=== Begin Enclosure ===

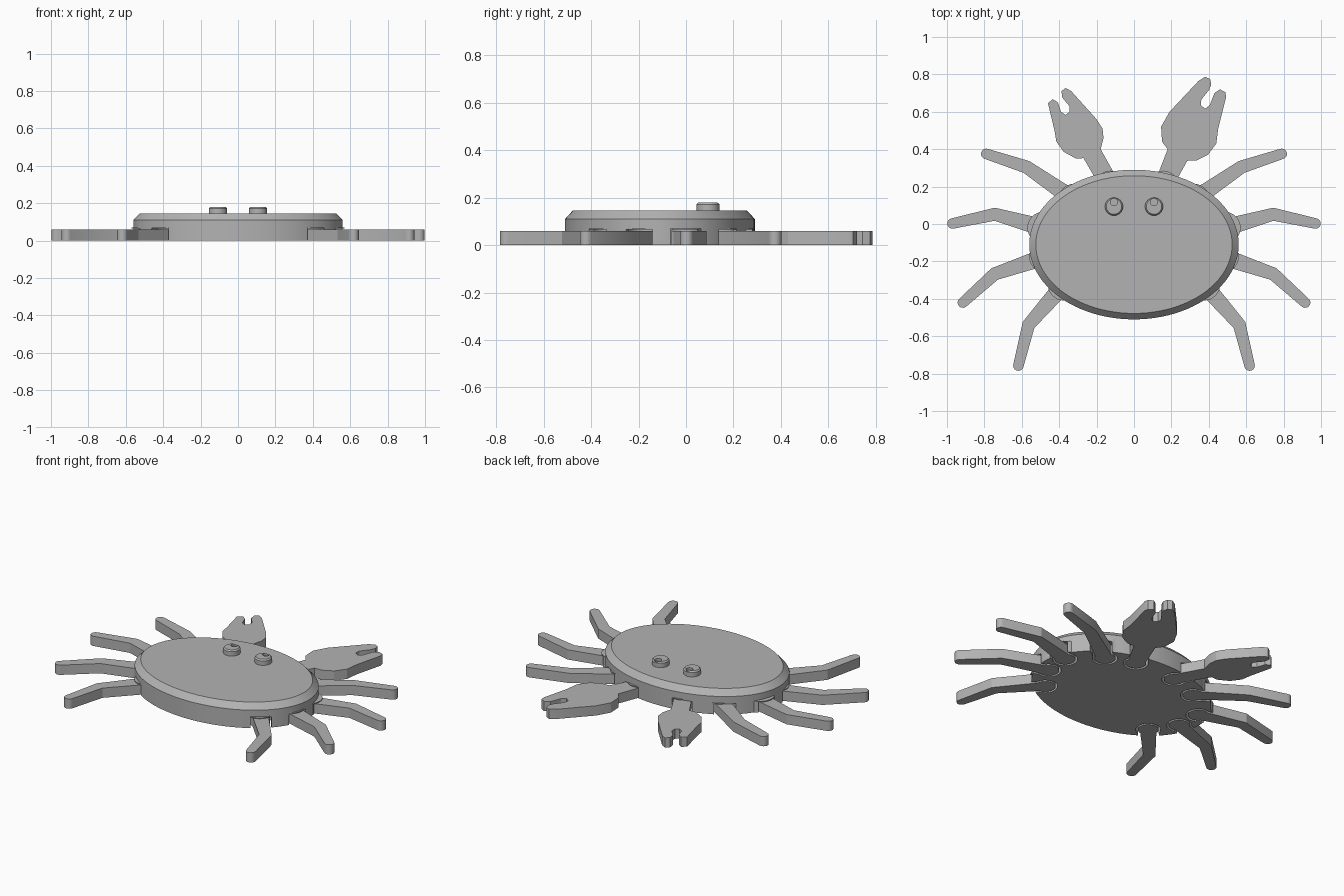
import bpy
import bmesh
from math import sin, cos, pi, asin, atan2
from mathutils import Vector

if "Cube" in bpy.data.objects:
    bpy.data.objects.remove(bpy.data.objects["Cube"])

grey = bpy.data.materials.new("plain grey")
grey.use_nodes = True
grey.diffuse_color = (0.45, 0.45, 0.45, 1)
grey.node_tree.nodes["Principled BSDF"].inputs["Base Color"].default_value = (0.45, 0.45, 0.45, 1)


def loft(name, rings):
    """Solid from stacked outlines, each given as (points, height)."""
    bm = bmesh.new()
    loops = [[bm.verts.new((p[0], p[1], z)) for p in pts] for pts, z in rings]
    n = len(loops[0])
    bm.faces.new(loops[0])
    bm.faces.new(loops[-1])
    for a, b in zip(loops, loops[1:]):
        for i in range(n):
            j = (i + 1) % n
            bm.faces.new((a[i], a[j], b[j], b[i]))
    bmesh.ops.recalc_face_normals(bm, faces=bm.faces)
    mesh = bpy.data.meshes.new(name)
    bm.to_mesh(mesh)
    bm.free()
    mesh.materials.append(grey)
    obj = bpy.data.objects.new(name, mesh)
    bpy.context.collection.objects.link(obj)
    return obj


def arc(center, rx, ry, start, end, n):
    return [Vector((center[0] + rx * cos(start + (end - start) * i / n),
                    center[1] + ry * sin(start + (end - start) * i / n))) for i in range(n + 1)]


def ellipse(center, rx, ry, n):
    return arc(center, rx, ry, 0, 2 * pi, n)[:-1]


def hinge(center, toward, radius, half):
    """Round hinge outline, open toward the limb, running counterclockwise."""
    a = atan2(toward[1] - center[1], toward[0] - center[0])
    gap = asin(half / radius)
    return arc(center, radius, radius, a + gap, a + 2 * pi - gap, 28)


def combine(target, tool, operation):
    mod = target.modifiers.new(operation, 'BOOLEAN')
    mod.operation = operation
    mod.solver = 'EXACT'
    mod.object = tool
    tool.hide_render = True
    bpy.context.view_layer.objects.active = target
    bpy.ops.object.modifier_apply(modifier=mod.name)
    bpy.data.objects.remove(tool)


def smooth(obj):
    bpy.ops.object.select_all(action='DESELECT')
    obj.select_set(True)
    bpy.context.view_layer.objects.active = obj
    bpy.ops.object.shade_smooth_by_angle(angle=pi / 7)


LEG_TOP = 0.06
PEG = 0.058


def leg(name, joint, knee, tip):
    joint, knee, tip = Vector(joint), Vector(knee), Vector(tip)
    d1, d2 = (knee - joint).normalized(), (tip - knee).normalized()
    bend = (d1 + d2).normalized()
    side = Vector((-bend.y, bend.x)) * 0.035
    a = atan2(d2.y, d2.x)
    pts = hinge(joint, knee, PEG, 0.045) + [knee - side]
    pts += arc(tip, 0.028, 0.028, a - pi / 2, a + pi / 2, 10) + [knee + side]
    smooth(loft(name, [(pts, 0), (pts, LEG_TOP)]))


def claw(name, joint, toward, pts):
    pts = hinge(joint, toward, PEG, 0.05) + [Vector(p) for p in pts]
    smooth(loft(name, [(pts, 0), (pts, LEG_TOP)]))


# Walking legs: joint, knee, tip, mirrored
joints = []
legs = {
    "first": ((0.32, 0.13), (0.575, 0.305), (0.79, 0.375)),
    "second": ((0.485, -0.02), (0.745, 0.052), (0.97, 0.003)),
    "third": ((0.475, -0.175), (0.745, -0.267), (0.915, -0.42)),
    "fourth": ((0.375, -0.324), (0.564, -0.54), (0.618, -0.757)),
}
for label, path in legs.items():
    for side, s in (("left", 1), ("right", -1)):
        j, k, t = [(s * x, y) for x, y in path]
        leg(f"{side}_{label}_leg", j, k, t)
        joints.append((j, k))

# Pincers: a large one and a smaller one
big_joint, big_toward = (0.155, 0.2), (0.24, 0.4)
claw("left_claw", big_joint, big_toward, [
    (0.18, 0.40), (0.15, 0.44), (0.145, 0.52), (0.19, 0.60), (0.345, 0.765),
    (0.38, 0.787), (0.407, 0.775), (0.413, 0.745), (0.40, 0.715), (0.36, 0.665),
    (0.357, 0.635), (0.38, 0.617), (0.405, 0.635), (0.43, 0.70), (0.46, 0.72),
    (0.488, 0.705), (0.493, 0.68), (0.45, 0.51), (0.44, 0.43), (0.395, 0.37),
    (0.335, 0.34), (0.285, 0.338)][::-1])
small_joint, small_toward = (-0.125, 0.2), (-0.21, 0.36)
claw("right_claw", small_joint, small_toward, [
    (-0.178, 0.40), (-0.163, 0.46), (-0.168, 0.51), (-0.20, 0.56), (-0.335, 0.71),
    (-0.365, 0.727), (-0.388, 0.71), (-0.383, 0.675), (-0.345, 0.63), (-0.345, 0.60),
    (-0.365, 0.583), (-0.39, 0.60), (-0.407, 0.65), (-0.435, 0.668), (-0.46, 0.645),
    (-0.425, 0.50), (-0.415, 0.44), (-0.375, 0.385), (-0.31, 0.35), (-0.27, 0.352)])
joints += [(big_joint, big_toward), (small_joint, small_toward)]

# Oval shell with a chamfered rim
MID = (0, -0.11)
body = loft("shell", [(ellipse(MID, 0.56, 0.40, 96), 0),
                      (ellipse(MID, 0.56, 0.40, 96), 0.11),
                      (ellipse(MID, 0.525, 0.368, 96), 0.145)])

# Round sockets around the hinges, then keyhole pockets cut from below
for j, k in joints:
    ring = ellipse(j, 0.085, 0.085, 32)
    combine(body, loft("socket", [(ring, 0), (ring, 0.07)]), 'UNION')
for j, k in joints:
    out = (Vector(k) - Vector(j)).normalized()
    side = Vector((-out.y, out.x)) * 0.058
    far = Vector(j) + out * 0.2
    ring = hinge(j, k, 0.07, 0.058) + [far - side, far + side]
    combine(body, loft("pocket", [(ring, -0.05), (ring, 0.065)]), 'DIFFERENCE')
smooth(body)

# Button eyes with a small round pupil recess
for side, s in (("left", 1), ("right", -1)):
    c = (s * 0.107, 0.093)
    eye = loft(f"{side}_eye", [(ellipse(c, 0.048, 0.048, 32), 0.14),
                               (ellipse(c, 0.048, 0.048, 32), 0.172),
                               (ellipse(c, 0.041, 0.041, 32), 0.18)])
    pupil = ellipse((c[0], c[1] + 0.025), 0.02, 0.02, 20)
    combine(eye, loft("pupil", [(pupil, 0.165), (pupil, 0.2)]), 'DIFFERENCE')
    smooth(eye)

=== End Enclosure ===
=== Begin Enclosure ===

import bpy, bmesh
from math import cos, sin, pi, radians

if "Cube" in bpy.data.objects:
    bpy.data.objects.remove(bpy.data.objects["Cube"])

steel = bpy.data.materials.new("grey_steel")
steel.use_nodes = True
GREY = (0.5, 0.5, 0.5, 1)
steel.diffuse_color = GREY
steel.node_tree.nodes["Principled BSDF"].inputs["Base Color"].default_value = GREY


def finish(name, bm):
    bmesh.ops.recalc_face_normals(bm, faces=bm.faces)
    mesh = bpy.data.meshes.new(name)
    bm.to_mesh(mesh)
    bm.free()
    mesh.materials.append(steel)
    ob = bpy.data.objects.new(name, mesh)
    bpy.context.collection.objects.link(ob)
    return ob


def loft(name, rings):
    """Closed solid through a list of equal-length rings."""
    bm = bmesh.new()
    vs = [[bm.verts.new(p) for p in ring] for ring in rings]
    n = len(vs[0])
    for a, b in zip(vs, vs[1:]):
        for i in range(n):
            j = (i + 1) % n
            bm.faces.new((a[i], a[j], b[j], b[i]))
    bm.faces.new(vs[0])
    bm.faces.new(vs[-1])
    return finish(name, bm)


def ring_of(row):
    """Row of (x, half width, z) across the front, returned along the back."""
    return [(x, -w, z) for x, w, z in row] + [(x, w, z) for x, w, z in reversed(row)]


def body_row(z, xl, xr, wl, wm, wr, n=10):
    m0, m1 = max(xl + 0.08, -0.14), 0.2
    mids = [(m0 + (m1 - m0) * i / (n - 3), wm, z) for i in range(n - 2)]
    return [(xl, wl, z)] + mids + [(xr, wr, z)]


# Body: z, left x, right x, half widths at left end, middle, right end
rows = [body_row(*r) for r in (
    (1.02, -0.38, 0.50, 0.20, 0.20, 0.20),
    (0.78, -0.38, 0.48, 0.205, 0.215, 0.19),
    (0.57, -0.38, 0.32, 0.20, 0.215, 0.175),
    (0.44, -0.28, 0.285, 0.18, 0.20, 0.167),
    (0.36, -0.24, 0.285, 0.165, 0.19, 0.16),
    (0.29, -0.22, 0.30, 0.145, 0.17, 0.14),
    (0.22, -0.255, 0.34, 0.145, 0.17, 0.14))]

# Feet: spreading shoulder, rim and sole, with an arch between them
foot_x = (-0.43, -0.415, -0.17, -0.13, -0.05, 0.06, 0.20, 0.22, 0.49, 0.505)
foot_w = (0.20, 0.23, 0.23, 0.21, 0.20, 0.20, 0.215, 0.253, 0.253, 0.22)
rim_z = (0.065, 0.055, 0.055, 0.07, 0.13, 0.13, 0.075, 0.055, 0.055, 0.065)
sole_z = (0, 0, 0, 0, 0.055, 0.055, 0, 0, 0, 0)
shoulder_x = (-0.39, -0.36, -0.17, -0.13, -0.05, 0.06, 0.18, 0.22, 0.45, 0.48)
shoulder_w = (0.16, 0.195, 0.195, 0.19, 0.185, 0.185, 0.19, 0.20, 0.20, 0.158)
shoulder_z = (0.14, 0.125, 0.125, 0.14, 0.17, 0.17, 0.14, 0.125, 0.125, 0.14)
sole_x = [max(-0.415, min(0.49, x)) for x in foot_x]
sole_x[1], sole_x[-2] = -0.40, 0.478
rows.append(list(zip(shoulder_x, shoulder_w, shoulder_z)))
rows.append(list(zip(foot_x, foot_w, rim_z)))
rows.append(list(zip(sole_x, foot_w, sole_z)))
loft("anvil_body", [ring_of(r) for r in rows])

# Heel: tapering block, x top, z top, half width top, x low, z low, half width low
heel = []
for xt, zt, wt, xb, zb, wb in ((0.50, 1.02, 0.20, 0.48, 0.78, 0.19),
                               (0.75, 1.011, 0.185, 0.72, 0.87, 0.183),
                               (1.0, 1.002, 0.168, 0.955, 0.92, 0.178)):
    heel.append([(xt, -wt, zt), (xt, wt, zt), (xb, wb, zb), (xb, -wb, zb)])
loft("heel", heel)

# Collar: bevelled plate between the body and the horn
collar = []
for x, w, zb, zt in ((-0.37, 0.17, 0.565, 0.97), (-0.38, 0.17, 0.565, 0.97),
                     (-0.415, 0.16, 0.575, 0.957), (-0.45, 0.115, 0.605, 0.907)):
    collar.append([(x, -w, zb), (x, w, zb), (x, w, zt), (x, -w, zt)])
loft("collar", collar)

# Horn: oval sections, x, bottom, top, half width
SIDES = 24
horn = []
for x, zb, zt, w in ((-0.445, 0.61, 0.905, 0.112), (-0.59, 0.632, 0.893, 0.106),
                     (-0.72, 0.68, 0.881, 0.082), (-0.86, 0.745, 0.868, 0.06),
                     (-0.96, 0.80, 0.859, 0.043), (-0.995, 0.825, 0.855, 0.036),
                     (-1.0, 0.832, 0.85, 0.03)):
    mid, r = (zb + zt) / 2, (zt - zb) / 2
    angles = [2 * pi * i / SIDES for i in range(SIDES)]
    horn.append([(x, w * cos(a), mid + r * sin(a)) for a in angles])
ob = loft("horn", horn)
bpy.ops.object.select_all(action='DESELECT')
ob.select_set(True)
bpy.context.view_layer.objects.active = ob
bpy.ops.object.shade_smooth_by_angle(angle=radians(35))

=== End Enclosure ===

Brief: Starting at the line that has "ob = bpy.data.objects.new(name, mesh)" in the records above, restate word for word every line until the one that has "n = len(vs[0])", and include that one as well.

Result for this task:
    ob = bpy.data.objects.new(name, mesh)
    bpy.context.collection.objects.link(ob)
    return ob


def loft(name, rings):
    """Closed solid through a list of equal-length rings."""
    bm = bmesh.new()
    vs = [[bm.verts.new(p) for p in ring] for ring in rings]
    n = len(vs[0])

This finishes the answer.